Seaweed is high in vitamins and minerals – but that’s not the only reason westerners should eat more of it

Edible seaweeds and algae – or sea vegetables – are a group of aquatic plants that are found in the ocean. Kelp, dulse, wakame and sea grapes are all types of seaweeds that are used in seaweed-based dishes. Seaweeds are a highly versatile and nutritious food source that can benefit our diet. Seaweeds are often rich in fibre and high in vitamins and minerals. This includes iodine and vitamin B12, which can be lacking in vegetarian and vegan diets.

Mel Lumby: The beautiful begonias of Borneo and beyond deserve our love and protection

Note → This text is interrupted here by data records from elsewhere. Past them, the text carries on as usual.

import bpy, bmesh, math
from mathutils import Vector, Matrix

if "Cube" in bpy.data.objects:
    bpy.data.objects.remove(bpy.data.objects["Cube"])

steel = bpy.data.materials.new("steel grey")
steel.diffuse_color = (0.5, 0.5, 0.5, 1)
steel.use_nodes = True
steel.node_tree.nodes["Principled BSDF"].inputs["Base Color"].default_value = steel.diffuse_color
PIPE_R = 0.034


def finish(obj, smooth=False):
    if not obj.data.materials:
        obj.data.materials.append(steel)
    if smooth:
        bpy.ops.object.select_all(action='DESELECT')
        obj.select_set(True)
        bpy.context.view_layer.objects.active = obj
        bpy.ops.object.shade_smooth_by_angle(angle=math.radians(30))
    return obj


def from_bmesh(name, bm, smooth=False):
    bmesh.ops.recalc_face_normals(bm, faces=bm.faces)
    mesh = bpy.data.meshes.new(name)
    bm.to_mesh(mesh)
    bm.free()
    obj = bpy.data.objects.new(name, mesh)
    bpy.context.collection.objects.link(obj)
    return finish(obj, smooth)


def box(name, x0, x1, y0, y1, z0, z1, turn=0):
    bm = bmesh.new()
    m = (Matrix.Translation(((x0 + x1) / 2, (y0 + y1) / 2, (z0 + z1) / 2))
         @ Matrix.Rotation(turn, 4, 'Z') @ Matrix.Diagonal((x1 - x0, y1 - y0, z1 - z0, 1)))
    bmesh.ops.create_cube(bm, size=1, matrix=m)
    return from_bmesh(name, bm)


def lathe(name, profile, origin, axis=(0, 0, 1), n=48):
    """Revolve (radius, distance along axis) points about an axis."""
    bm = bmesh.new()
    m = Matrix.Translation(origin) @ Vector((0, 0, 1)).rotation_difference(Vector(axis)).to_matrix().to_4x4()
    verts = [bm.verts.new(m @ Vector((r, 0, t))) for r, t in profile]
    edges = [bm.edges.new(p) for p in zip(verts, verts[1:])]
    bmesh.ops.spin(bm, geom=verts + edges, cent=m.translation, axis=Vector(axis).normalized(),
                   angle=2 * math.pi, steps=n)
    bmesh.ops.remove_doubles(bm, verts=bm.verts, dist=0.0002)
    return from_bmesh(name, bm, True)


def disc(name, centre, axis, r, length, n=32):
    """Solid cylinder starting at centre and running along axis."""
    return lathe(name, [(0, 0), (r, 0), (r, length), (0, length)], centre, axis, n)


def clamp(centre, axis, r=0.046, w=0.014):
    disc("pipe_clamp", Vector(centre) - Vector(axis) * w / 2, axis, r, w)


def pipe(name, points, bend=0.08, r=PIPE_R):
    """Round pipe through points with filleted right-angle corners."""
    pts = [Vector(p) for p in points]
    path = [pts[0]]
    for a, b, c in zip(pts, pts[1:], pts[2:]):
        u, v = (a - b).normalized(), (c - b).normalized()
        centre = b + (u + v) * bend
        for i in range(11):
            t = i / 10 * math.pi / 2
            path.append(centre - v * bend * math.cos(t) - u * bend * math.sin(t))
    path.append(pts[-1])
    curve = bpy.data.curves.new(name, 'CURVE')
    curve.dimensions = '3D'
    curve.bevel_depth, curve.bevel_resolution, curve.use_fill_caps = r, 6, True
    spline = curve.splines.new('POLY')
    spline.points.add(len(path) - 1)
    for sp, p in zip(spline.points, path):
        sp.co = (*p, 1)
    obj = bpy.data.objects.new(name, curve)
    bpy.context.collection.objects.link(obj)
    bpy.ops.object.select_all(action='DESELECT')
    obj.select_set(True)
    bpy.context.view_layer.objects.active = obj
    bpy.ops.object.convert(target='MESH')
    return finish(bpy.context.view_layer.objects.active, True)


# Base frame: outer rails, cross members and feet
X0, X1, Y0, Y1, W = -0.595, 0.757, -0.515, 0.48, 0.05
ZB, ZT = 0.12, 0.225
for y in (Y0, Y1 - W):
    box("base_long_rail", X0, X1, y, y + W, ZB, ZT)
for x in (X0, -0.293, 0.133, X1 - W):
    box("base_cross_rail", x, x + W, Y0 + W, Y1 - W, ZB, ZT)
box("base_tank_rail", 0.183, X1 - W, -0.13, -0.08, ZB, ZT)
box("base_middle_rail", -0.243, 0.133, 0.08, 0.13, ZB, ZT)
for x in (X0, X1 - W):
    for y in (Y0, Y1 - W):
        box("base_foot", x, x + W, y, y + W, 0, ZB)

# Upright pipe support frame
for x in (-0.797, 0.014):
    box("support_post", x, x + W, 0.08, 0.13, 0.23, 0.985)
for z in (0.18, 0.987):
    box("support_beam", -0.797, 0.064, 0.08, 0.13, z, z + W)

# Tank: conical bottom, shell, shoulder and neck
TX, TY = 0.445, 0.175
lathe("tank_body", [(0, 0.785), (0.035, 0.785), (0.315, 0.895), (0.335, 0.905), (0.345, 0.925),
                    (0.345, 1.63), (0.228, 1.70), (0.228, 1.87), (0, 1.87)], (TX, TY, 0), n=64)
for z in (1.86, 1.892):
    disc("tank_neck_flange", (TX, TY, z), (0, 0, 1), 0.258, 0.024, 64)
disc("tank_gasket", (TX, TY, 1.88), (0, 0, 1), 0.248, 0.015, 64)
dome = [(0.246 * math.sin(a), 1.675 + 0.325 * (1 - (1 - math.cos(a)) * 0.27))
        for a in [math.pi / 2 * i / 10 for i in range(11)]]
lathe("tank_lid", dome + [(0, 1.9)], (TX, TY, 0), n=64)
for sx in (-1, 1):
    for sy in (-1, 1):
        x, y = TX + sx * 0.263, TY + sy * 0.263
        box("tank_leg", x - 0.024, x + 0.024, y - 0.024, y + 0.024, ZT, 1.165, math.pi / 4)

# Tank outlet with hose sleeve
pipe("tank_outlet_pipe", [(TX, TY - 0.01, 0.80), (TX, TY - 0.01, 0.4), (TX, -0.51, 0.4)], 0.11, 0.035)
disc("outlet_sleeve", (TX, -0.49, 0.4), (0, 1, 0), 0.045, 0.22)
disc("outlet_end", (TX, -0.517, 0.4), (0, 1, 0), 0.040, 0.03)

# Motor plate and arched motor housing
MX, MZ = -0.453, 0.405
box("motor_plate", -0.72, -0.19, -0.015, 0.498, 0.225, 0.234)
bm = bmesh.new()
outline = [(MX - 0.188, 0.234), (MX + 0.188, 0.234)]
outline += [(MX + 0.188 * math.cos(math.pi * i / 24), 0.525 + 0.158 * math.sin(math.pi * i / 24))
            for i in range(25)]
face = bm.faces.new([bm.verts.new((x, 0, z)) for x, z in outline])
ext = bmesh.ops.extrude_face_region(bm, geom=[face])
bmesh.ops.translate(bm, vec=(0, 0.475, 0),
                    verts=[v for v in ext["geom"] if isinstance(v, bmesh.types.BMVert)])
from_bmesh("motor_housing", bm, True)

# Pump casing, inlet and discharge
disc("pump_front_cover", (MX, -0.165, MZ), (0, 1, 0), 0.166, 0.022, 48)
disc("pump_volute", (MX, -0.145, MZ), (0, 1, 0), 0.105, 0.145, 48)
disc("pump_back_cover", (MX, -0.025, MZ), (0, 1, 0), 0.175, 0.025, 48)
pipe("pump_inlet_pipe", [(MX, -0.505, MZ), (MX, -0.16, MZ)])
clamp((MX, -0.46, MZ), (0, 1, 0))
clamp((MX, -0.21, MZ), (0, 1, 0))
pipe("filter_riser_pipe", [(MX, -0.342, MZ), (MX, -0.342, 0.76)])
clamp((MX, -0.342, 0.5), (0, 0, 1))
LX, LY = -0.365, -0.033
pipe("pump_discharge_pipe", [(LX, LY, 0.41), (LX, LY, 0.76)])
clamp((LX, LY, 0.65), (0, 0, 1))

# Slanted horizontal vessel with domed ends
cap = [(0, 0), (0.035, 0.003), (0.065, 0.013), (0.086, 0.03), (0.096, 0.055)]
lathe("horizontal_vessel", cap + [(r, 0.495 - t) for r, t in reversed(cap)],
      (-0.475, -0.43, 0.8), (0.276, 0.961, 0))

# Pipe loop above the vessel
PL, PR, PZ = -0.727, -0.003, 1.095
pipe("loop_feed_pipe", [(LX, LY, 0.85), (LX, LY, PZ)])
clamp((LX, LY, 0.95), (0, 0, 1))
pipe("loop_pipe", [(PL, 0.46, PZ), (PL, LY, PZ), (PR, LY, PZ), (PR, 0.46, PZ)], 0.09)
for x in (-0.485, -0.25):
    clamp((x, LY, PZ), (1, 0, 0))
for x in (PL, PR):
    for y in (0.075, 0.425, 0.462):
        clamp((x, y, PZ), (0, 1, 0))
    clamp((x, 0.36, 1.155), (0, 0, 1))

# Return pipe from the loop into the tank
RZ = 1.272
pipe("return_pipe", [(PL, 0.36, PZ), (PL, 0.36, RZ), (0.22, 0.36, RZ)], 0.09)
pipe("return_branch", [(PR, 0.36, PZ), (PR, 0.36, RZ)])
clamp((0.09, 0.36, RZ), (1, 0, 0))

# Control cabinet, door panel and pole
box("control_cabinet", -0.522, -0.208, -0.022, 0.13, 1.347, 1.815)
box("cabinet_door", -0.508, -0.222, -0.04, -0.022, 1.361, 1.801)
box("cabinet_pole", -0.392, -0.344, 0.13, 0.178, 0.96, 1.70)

Begonias, along with orangutans and many other rainforest inhabitants are in danger now. Will these precious jewels of the jungle be located by scientists, described, eventually named and shared, so that people can love and marvel at their incredible beauty? Or will the bulldozer get there first, destroying where they live, making way to plant oil palm plantations for cheap palm oil? Retired horticulturalist and animal advocate Mel Lumby will keep fighting for as long as she lives.

Papuan Eagle Harpyopsis novaeguineae

This powerful raptor has unusual proportions with a large prominent head, a powerful large bill and large eyes with piercing brown or orange irises. Their robust and chesty build tapers down to extremely elongated legs in a brown-grey or orange colour. As Papuan eagles age, the colour of their eyes becomes more vivid, with one 30 year old eagle possessing red eyes.

Endemic to West Papua and Papua New Guinea, the Papuan eagle was once found on every part of the island, however their range has decreased rapidly due to deforestation for palm oil, timber and mining. Their main habitat is undisturbed tropical rainforests, monsoon scrub forests, dry woodlands and in extremely rare cases, forest edges and they are found at elevations of up to 3,200 – 3,700 metres.

Celebrate #WorldRhinoDay by leaving the forests alone and #Boycottpalmoil to save imperilled Sumatran & Javan Rhinos

Indonesia manage to conserve two of the world’s five rhinoceros species. Both the Javan rhino Rhinoceros sondaicus and the Sumatran rhino Dicerorhinus sumatrensis still exist today, uniquely only in the country. Extractive industries and large-scale palm oil plantations have transformed the landscape of Sumatra. As a result, the Sumatran rhino’s populations were driven to theContinue reading “Celebrate #WorldRhinoDay by leaving the forests alone and #Boycottpalmoil to save imperilled Sumatran & Javan Rhinos”

Philippine Eagle Pithecophaga jefferyi

Philippine Eagles are classified as Critically Endangered due to enormous habitat decline and anthropogenic threats. There are estimated to be 180-600 eagles left in the wild. Forest destruction and fragmentation, through commercial timber extraction and shifting cultivation, is the principal long-term threat. Much of the land surrounding Davao has been converted from forest land to agricultural to grow banana, coffee, cacao, palm oil and another oil-producing plant called jatropha.

A ‘mystery monkey’ in Borneo may be a rare hybrid between a Proboscis Monkey and Silvery Lutung

By Anne Pinto-Rodrigues Originally published by Science News. A new study has found that fragmentation of forests in Malaysian Borneo due to palm oil and mining has pressured two species of monkey (the Proboscis Monkey and Silvered Leaf Monkey/Silvery Lutung) to mate causing an unusual hybrid offspring. This has scientists worried as it indicates the animalsContinue reading “A ‘mystery monkey’ in Borneo may be a rare hybrid between a Proboscis Monkey and Silvery Lutung”

Without tropical forests, global temperatures would be 1°c warmer

Lausanne, Switzerland (24 March)—New research released today offers the most comprehensive and detailed evidence to date that forests are more important to the climate (globally and locally) than we think due to the way in which they physically transform the atmosphere. The first-ever research to pinpoint the local, regional and global non-carbon dioxide benefits ofContinue reading “Without tropical forests, global temperatures would be 1°c warmer”